Users of CEJST are encouraged to find communities and provide feedback, so improvements can be incorporated.
The EPA is developing new tools for assessing EJ. There is considerable cross-over in the datasets underlying CEJST and EJScreen; however, both serve different purposes. While CEJST primarily helps federal agencies to identify funding opportunities pursuant to the Justice40 Initiative, the EJScreen is designed to help the accuracy of agency decisions regarding permitting, compliance, enforcement, and outreach. Notwithstanding this, it is clear that the two tools overlap and can be used together not just by government agencies, but also by industries, businesses, regulated entities, and individuals to help inform decisions about environmental matters in light of EJ concerns. To that end, the regulated community should familiarize itself with both tools (in addition to any state-specific screening tools such as CalEnviroScreen and MD EJSCREEN) to monitor changes and developments in this space and implement proactive steps within their strategies in order to address EJ and protect disadvantaged communities. Things are getting more complex in this space, not less.

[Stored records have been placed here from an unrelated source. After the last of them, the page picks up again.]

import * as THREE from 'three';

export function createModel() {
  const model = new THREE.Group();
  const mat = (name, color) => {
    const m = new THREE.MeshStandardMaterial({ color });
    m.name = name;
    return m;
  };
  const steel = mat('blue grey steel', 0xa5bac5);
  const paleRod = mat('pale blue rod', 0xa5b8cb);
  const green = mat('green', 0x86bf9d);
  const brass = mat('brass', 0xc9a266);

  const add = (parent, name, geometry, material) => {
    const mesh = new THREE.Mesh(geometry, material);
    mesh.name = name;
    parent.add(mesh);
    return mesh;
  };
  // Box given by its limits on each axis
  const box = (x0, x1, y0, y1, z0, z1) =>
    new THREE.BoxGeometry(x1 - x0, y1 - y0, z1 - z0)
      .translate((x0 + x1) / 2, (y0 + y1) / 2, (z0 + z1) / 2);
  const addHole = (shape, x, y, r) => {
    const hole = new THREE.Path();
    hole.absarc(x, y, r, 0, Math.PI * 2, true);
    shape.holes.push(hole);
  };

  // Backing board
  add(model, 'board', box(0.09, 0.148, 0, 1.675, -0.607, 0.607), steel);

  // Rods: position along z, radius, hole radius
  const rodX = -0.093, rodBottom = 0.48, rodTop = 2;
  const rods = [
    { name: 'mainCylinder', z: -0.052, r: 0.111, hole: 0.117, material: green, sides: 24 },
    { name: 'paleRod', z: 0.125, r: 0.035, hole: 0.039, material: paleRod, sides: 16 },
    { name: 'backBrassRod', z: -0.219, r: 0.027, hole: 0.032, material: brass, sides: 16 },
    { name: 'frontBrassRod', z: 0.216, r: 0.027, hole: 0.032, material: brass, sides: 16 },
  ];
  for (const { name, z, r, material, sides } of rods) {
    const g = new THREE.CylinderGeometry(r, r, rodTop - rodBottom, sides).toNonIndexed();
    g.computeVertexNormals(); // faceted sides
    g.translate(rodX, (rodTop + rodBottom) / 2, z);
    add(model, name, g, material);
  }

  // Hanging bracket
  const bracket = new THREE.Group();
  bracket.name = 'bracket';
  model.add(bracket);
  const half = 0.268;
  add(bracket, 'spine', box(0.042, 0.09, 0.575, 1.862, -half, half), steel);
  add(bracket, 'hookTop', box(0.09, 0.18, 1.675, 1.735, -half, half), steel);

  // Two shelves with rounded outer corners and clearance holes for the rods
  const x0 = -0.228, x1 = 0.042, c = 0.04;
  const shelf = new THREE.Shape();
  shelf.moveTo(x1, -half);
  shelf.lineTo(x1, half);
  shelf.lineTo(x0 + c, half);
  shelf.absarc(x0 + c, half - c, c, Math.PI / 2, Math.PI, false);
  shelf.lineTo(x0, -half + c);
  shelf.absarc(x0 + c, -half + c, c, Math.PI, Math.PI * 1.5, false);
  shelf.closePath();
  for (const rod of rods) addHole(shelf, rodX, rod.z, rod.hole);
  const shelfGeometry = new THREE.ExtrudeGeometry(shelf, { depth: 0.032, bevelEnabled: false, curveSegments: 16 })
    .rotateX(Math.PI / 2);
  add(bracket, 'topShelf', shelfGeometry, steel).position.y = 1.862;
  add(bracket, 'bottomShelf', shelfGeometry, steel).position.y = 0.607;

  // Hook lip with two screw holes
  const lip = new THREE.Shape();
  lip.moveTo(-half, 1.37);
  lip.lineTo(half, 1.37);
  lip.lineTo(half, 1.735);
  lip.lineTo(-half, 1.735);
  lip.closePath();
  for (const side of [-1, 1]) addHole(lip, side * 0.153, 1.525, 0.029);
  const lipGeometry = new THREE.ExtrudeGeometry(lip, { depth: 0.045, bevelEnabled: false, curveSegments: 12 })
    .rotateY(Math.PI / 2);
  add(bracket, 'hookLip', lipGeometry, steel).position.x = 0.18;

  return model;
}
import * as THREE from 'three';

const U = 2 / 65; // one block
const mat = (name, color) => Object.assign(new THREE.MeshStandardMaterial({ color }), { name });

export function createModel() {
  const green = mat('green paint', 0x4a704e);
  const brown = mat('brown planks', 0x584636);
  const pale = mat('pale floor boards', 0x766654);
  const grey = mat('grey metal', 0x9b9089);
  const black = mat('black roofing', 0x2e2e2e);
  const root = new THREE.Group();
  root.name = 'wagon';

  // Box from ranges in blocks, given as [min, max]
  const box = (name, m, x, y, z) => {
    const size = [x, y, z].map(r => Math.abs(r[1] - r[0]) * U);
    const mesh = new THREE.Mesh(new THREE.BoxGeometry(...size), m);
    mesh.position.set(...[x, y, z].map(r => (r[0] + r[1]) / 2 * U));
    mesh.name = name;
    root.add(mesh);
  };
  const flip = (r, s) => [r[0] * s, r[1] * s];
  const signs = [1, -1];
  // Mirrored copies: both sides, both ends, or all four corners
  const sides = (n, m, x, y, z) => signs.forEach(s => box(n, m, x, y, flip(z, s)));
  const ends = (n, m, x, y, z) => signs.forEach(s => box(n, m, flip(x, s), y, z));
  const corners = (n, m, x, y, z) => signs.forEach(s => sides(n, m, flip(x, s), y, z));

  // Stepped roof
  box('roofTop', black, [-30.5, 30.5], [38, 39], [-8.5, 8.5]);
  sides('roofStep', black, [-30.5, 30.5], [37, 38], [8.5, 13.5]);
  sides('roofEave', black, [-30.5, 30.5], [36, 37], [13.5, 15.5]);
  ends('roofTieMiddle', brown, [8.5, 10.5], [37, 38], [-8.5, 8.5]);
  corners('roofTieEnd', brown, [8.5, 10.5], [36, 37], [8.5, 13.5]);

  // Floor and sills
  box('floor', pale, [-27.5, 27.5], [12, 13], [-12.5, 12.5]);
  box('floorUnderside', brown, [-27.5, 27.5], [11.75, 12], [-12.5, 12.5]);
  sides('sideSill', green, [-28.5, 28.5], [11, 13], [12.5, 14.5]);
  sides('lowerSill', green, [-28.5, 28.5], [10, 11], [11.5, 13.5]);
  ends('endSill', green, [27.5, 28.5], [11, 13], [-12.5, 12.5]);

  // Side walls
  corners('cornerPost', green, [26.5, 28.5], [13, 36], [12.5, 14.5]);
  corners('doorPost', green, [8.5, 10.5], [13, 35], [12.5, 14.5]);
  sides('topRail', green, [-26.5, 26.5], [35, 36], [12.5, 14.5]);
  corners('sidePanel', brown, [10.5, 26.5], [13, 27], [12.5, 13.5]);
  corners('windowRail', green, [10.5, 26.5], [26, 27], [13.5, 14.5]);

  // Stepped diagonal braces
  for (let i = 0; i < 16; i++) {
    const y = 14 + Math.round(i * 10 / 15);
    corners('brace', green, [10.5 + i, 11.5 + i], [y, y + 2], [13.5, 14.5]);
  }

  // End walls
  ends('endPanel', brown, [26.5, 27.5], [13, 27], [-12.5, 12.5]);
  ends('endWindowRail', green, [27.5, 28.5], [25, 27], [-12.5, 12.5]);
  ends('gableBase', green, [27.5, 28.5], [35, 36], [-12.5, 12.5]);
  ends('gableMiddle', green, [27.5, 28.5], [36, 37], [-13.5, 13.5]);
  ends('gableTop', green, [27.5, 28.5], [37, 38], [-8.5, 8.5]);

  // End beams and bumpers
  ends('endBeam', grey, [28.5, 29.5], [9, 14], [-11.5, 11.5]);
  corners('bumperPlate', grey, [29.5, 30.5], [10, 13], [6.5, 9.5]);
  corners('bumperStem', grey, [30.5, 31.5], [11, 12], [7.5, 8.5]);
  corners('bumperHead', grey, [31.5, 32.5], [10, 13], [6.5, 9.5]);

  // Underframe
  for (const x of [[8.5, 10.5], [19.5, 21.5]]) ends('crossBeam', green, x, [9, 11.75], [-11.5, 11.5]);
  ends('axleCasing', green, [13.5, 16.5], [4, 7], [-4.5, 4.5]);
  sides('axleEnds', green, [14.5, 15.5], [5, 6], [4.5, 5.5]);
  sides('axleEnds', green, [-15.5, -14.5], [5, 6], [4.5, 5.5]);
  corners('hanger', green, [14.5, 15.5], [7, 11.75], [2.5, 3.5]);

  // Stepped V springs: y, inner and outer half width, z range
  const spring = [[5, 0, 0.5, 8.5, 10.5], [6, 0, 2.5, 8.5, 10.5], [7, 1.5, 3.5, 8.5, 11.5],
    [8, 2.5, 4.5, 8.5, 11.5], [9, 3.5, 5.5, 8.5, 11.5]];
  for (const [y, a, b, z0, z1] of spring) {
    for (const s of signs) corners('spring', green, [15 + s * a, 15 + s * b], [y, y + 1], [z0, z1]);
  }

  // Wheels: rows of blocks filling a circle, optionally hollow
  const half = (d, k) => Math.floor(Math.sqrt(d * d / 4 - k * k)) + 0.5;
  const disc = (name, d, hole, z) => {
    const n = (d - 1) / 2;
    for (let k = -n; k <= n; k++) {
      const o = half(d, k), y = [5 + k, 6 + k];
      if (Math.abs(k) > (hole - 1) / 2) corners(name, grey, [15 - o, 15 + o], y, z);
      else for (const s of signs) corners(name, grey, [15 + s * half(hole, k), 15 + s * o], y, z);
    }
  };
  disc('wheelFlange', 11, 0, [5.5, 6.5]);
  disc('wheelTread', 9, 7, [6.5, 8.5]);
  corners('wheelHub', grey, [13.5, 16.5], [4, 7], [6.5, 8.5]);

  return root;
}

Stay tuned for more updates on this topic and read V&E Attorneys’ previous posts about Environmental Justice on our blog.
1 These indicators include, broadly, but are not limited to: PM2.5 in the air; diesel particulate matter exposure; traffic proximity and volume; lead paint; proximity to hazard waste facilities; proximity to National Priorities List sites; proximity to RMP facilities; and wastewater discharge, as well as asthma, and diabetes.
2 For the Climate Change, Clean Energy and Energy Efficiency, Clean Transit, Affordable and Sustainable Housing, Reduction and Remediation of Legacy, Critical Clean Water and Waste Infrastructure, and Health Burdens categories, the two socioeconomic indicators are low income and higher education enrollment rate. For the final category, Training and Workforce Development, the two socioeconomic indicators are high school degree attainment rate for adults 25 years and older and higher education enrollment rate.
3 Environmental indicators include the following: PM2.5; ozone; diesel particulate matter; air toxics cancer risk; air toxics respiratory hazard index; traffic proximity and volume; lead paint; Superfund proximity; RMP facility proximity; hazardous waste proximity; underground storage tanks and leaking underground storage tanks; and wastewater discharge.
This information is provided by Vinson & Elkins LLP for educational and informational purposes only and is not intended, nor should it be construed, as legal advice.